Plant species and flowers of the Causses
There is a multitude of varieties thanks to the combination of Mediterranean and mountain climates
Contrasting with the aridity of the Causse, la Cité de Pierres is a prime area for vegetation. The flora of Aveyron, and more particularly that of the Causses, is very diverse (you can find nearly a third of the plant species in all of France there). In the Causses, the shelter of the rocks and the variation in exposures have favoured the development of this particular vegetation. We have therefore listed here only a few of the most characteristic and easily identifiable species.
The Scots pine: This is the main natural species of the Grands Causses. It is not a demanding species, it clings to the rock pushing its roots into the cracks, a real “bonsai” often decorating the top of the rocks.

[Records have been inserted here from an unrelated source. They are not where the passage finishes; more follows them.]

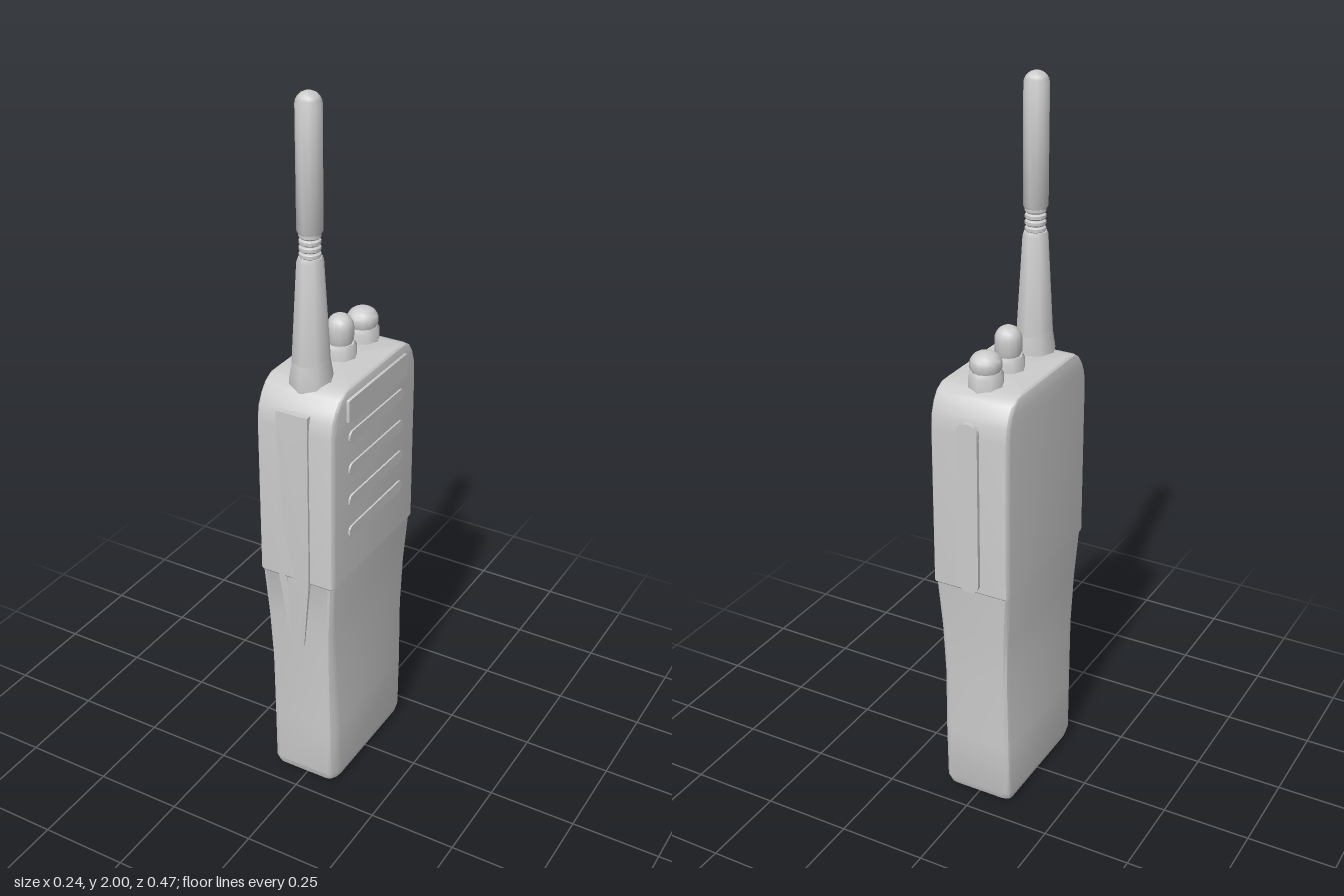
import * as THREE from 'three';
import { toCreasedNormals } from 'three/addons/utils/BufferGeometryUtils.js';

const CX = -0.006; // the body axis sits slightly off centre
const material = new THREE.MeshStandardMaterial({ color: 0xcccccc });

function addMesh(parent, name, geometry, crease = 0.6) {
  const mesh = new THREE.Mesh(crease ? toCreasedNormals(geometry, crease) : geometry, material);
  mesh.name = name;
  parent.add(mesh);
  return mesh;
}

// Body sections: y, half width, front z, back z, corner depth in x, front corner depth in z
const SECTIONS = [
  [0, 0.085, 0.175, -0.165, 0.02, 0.03],
  [0.012, 0.098, 0.195, -0.186, 0.025, 0.04],
  [0.035, 0.103, 0.203, -0.195, 0.025, 0.042],
  [0.2, 0.102, 0.206, -0.2, 0.025, 0.042],
  [0.4, 0.0985, 0.21, -0.203, 0.02, 0.034],
  [0.55, 0.101, 0.216, -0.21, 0.016, 0.026],
  [0.695, 0.109, 0.222, -0.219, 0.013, 0.018],
  [0.7, 0.114, 0.225, -0.224, 0.013, 0.018],
  [1.15, 0.114, 0.225, -0.224, 0.013, 0.018],
  [1.19, 0.114, 0.219, -0.22, 0.013, 0.018],
  [1.22, 0.114, 0.204, -0.209, 0.013, 0.018],
  [1.243, 0.114, 0.184, -0.193, 0.013, 0.018],
  [1.257, 0.112, 0.162, -0.172, 0.013, 0.016],
  [1.262, 0.107, 0.14, -0.15, 0.01, 0.014],
];

// Ring of points with four rounded corners
function ring([y, hx, zF, zB, cx, cz]) {
  const pts = [];
  const steps = 3;
  const corners = [[1, zF, cz, 1], [-1, zF, cz, 1], [-1, zB, 0.018, -1], [1, zB, 0.018, -1]];
  corners.forEach(([sx, z, c, sz], q) => {
    for (let k = 0; k <= steps; k++) {
      const a = (q + k / steps) * Math.PI / 2;
      pts.push([
        sx * (hx - cx) + Math.cos(a) * cx,
        y,
        z - sz * c + Math.sin(a) * c,
      ]);
    }
  });
  return pts;
}

function bodyGeometry() {
  const rings = SECTIONS.map(ring);
  const n = rings[0].length;
  const positions = rings.flat(2);
  const index = [];
  for (let i = 0; i < rings.length - 1; i++) {
    for (let j = 0; j < n; j++) {
      const a = i * n + j, b = i * n + (j + 1) % n;
      index.push(a, a + n, b, b, a + n, b + n);
    }
  }
  // Flat bottom and top
  const bottom = positions.length / 3, top = bottom + 1, last = (rings.length - 1) * n;
  positions.push(0, SECTIONS[0][0], 0, 0, SECTIONS[SECTIONS.length - 1][0], 0);
  for (let j = 0; j < n; j++) {
    const k = (j + 1) % n;
    index.push(bottom, j, k, top, last + k, last + j);
  }
  const g = new THREE.BufferGeometry();
  g.setAttribute('position', new THREE.Float32BufferAttribute(positions, 3));
  g.setIndex(index);
  return g;
}

// Thin raised plate with rounded corners, lying in the xy plane
function plateGeometry(w, h, r, depth) {
  const x = w / 2, y = h / 2;
  const s = new THREE.Shape();
  s.absarc(x - r, y - r, r, 0, Math.PI / 2);
  s.absarc(-x + r, y - r, r, Math.PI / 2, Math.PI);
  s.absarc(-x + r, -y + r, r, Math.PI, Math.PI * 1.5);
  s.absarc(x - r, -y + r, r, Math.PI * 1.5, Math.PI * 2);
  return new THREE.ExtrudeGeometry(s, { depth, bevelEnabled: false, curveSegments: 6 });
}

// Turned part from [radius, y] pairs
function turned(profile, sides) {
  return new THREE.LatheGeometry(profile.map(([r, y]) => new THREE.Vector2(r, y)), sides);
}

// Rounded dome points above a straight section
function dome(r, y, h, steps = 5) {
  return Array.from({ length: steps + 1 }, (_, i) => {
    const a = i / steps * Math.PI / 2;
    return [i === steps ? 0 : r * Math.cos(a), y + h * Math.sin(a)];
  });
}

export function createModel() {
  const model = new THREE.Group();
  model.name = 'handheldRadio';

  addMesh(model, 'body', bodyGeometry(), 0.5).position.x = CX + 0.002;

  // Front plate: straight above, tapered and following the waist below
  const shape = new THREE.Shape([
    [-0.046, 1.2], [-0.046, 0.7], [-0.02, 0.48], [-0.014, 0.47],
    [0.014, 0.47], [0.02, 0.48], [0.046, 0.7], [0.046, 1.2],
  ].map(([x, y]) => new THREE.Vector2(x, y)));
  const front = new THREE.ExtrudeGeometry(shape, { depth: 0.03, bevelEnabled: false });
  const p = front.attributes.position;
  for (let i = 0; i < p.count; i++) {
    p.setZ(i, p.getZ(i) - Math.max(0, 0.7 - p.getY(i)) * 0.068);
  }
  addMesh(model, 'frontPlate', front).position.set(CX, 0, 0.202);

  // Back strip
  const back = addMesh(model, 'backStrip', plateGeometry(0.06, 0.49, 0.027, 0.03));
  back.rotation.y = Math.PI;
  back.position.set(CX, 0.945, -0.205);

  // Label plate and grille bars on the left side
  const side = new THREE.Group();
  side.name = 'grille';
  side.rotation.y = Math.PI / 2;
  side.position.x = 0.1;
  model.add(side);
  addMesh(side, 'labelPlate', plateGeometry(0.31, 0.065, 0.003, 0.018)).position.y = 1.203;
  for (let i = 0; i < 4; i++) {
    addMesh(side, 'grilleBar', plateGeometry(0.29, 0.034, 0.0165, 0.015)).position.y = 1.122 - i * 0.095;
  }

  // Antenna: collar, tapered sleeve, ribbed neck, rod
  const antenna = new THREE.Group();
  antenna.name = 'antenna';
  antenna.position.set(CX, 0, 0.132);
  model.add(antenna);
  addMesh(antenna, 'antennaCollar', turned([[0.058, 1.24], [0.058, 1.265], [0.05, 1.315], [0, 1.315]], 8), 0.9);
  addMesh(antenna, 'antennaSleeve', turned([[0.051, 1.305], [0.05, 1.325], [0.035, 1.58], [0.031, 1.59], [0, 1.59]], 8), 0.9);
  const neck = [];
  for (let i = 0; i < 4; i++) {
    const y = 1.588 + i * 0.017;
    neck.push([0.023, y], [0.028, y + 0.004], [0.028, y + 0.012], [0.023, y + 0.016]);
  }
  addMesh(antenna, 'antennaNeck', turned(neck, 12), 0.7);
  addMesh(antenna, 'antennaRod', turned([[0, 1.652], [0.03, 1.652], [0.033, 1.658], ...dome(0.033, 1.97, 0.03)], 12), 0.9);

  // Two control knobs
  const knobs = [
    ['volumeKnob', -0.014, 0.045, 0.036, 1.345, 0.035],
    ['channelKnob', -0.132, 0.047, 0.042, 1.322, 0.03],
  ];
  for (const [name, z, base, r, shoulder, h] of knobs) {
    const knob = new THREE.Group();
    knob.name = name;
    knob.position.set(CX, 0, z);
    model.add(knob);
    addMesh(knob, 'knobBase', turned([[base, 1.24], [base, 1.288], [base - 0.006, 1.3], [0, 1.3]], 8), 0.9);
    addMesh(knob, 'knobCap', turned([[r - 0.006, 1.295], [r, 1.308], ...dome(r, shoulder, h)], 12), 0.9);
  }
  return model;
}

The beech tree: Uncommon at this altitude, but comfortable with the limestone soils, the beech tree is nevertheless more delicate and looks for humid shaded areas where fog is frequent.

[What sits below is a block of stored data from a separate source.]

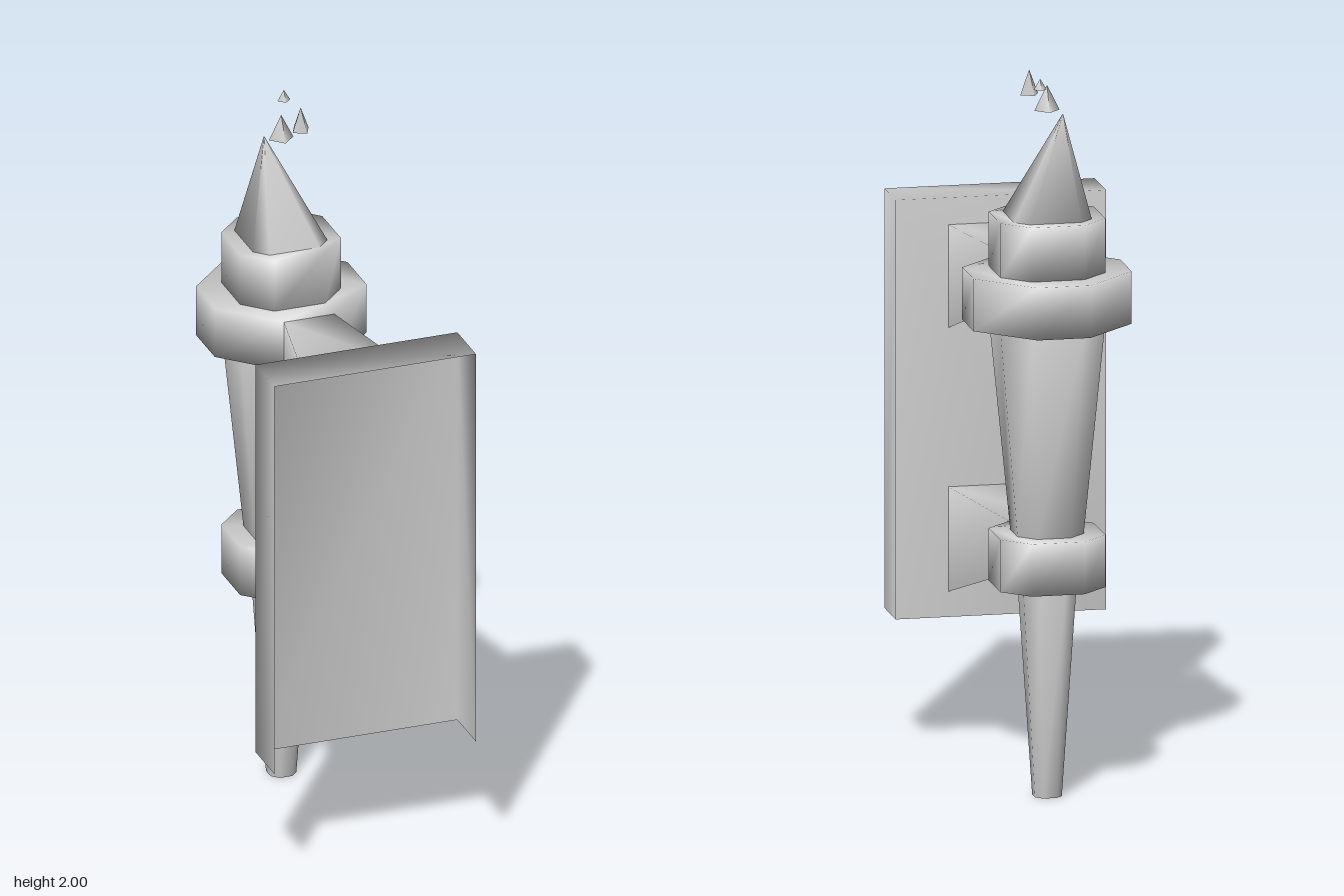
import * as THREE from 'three';

const AXIS_Z = -0.255; // centre line of the torch

const material = new THREE.MeshStandardMaterial({ color: 0xcccccc });
const openMaterial = new THREE.MeshStandardMaterial({ color: 0xcccccc, side: THREE.DoubleSide });

// Indexed surface with normals shared across its edges
function surface(name, points, quads, mat, triangles = []) {
  const index = [...triangles];
  for (const [a, b, c, d] of quads) index.push(a, b, c, a, c, d);
  const geometry = new THREE.BufferGeometry();
  geometry.setAttribute('position', new THREE.Float32BufferAttribute(points.flat(), 3));
  geometry.setIndex(index);
  geometry.computeVertexNormals();
  const mesh = new THREE.Mesh(geometry, mat);
  mesh.name = name;
  return mesh;
}

// Square with cut corners, counter-clockwise seen from above
function octagon(half, flat, y, cx = 0, cz = AXIS_Z) {
  return [[half, flat], [half, -flat], [flat, -half], [-flat, -half],
    [-half, -flat], [-half, flat], [-flat, half], [flat, half]]
    .map(([x, z]) => [cx + x, y, cz + z]);
}

// Closed skin over a stack of eight-sided sections, bottom to top
function loft(name, sections) {
  const n = 8;
  const quads = [];
  const caps = [];
  for (let s = 0; s < sections.length - 1; s++) {
    for (let i = 0; i < n; i++) {
      const a = s * n + i, b = s * n + (i + 1) % n;
      quads.push([a, b, b + n, a + n]);
    }
  }
  const top = (sections.length - 1) * n;
  for (let i = 1; i < n - 1; i++) {
    caps.push(0, i + 1, i);
    caps.push(top, top + i, top + i + 1);
  }
  return surface(name, sections.flat(), quads, material, caps);
}

// Flared arm: top and two sides, open underneath and at both ends
function arm(name, top, nearBottom, farBottom, nearZ) {
  const section = (w, low, z) => [[-w, low, z], [-w, top, z], [w, top, z], [w, low, z]];
  const points = [...section(0.073, nearBottom, nearZ), ...section(0.145, farBottom, 0.33)];
  return surface(name, points, [0, 1, 2].map(i => [i, i + 4, i + 5, i + 1]), openMaterial);
}

export function createModel() {
  const model = new THREE.Group();
  model.name = 'wallTorch';

  // Wall plate: shallow tray, open at its front and underside
  const corners = [];
  for (const z of [0.33, 0.475]) {
    corners.push([-0.29, 0.37, z], [-0.29, 1.53, z], [0.29, 1.53, z], [0.29, 0.37, z]);
  }
  model.add(surface('wallPlate', corners,
    [[0, 1, 2, 3], [0, 4, 5, 1], [1, 5, 6, 2], [2, 6, 7, 3]], openMaterial));

  // Arms from plate to rings
  model.add(arm('upperArm', 1.455, 1.31, 1.17, -0.038));
  model.add(arm('lowerArm', 0.73, 0.585, 0.44, -0.11));

  // Rings holding the shaft
  model.add(loft('upperRing', [octagon(0.218, 0.073, 1.31), octagon(0.218, 0.073, 1.455)]));
  model.add(loft('lowerRing', [octagon(0.145, 0.073, 0.585), octagon(0.145, 0.073, 0.73)]));

  // Tapered shaft in two lengths
  model.add(loft('lowerShaft', [octagon(0.037, 0.018, 0), octagon(0.074, 0.037, 0.59)]));
  model.add(loft('upperShaft', [octagon(0.091, 0.046, 0.725), octagon(0.145, 0.073, 1.315)]));

  // Cup and leaning flame
  model.add(loft('cup', [octagon(0.145, 0.073, 1.45), octagon(0.145, 0.073, 1.605)]));
  model.add(loft('flame', [octagon(0.109, 0.073, 1.6), octagon(0.001, 0.0005, 1.89, -0.036, -0.29)]));

  // Embers: four-sided sparks [x, base y, z, radius, height, turn]
  const embers = [
    [0, 1.895, -0.255, 0.035, 0.07, 0],
    [0.04, 1.932, -0.212, 0.028, 0.068, 0.35],
    [0.035, 1.97, -0.329, 0.018, 0.03, 0],
  ];
  for (const [x, y, z, radius, height, turn] of embers) {
    const ember = new THREE.Mesh(new THREE.ConeGeometry(radius, height, 4), material);
    ember.position.set(x, y + height / 2, z);
    ember.rotation.y = turn;
    ember.name = 'ember';
    model.add(ember);
  }
  return model;
}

The white oak or pubescent oak: Accustomed to dry and limestone soils, it is a very common tree in Aveyron's flora. It can be found on ridges as well as in ravines. Its deciduous leaves with their characteristic white down, dry on the tree in autumn but often fall only in spring, under the weight of the buds.
The hazelnut tree: This tree is very common in sheltered areas and particularly at the foot of large rocky massifs.
The Sorb tree: This species, characteristic of the Causses, spreads the foliage of its silvery leaves in summer and grows succulent berries in autumn.
Boxwood: Boxwood is a very common species amongst the flora of the Aveyron, it is found everywhere in thick, glossy bushes. The nectar of its flowers is highly sought after by bees.
Juniper: Junipers are almost as common as boxwood, particularly comfortable growing on the Dolomites. They plant their thorny cones everywhere, encasing the delicate berries that thrushes love....and are also seen in local cuisine.
Saskatoon berry: In May, the white flowers of these common shrubs make it seem as though there has been a recent snowfall, depending on how the light falls on them.
Dogwood: This shrub is commonly found under oak trees, it produces white flowers from May to June, followed by large, shiny black berries that wild boars love.
Bearberry: This small shrub covers the ground in a thick, bright green, leafy carpet, and is covered with large red berries at the end of the summer. In spring, one can see delicate little bells on the shrub.
Still classified as shrubs despite their bushy tuft-like appearance, thyme, lavender and dorycnium give the air in the area a pleasant scent, with their fragrant flowers that also give the honey of the causses such a distinctive taste.
The flowers of the Causses
Every spring, the flowers of the Causses start to bloom. They add colour to the grass, dotted with the delicate purple of pulsatile anemones with a heart of sulphur or the gold of Adonis. Euphorbias add soft green and yellow touches everywhere.
The long stems of the asphodels can be seen on the side of embankments, with large clusters of white flowers at the top.
Orchids and orphreys: They come in all types and colours, which are plentiful and easy to find if you know what to look for. In cooler corners, it is not uncommon to find splendid blue bellflowers.
Long-leaved Cephs (Cephalanthera): Later on in the year, the alpine asters with their purple tones flower.
Mountain Anthyllis, white or pink rockroses with crumpled petals and feathers which are more poetically called angel hair, whose long feathery edges fly in the wind like thousands of white plumes.
Finally, the acanthus-leaved carlina, the cardabelle of the caussenards, this "causse rose" spreads its golden rays on the ground from the end of July to September.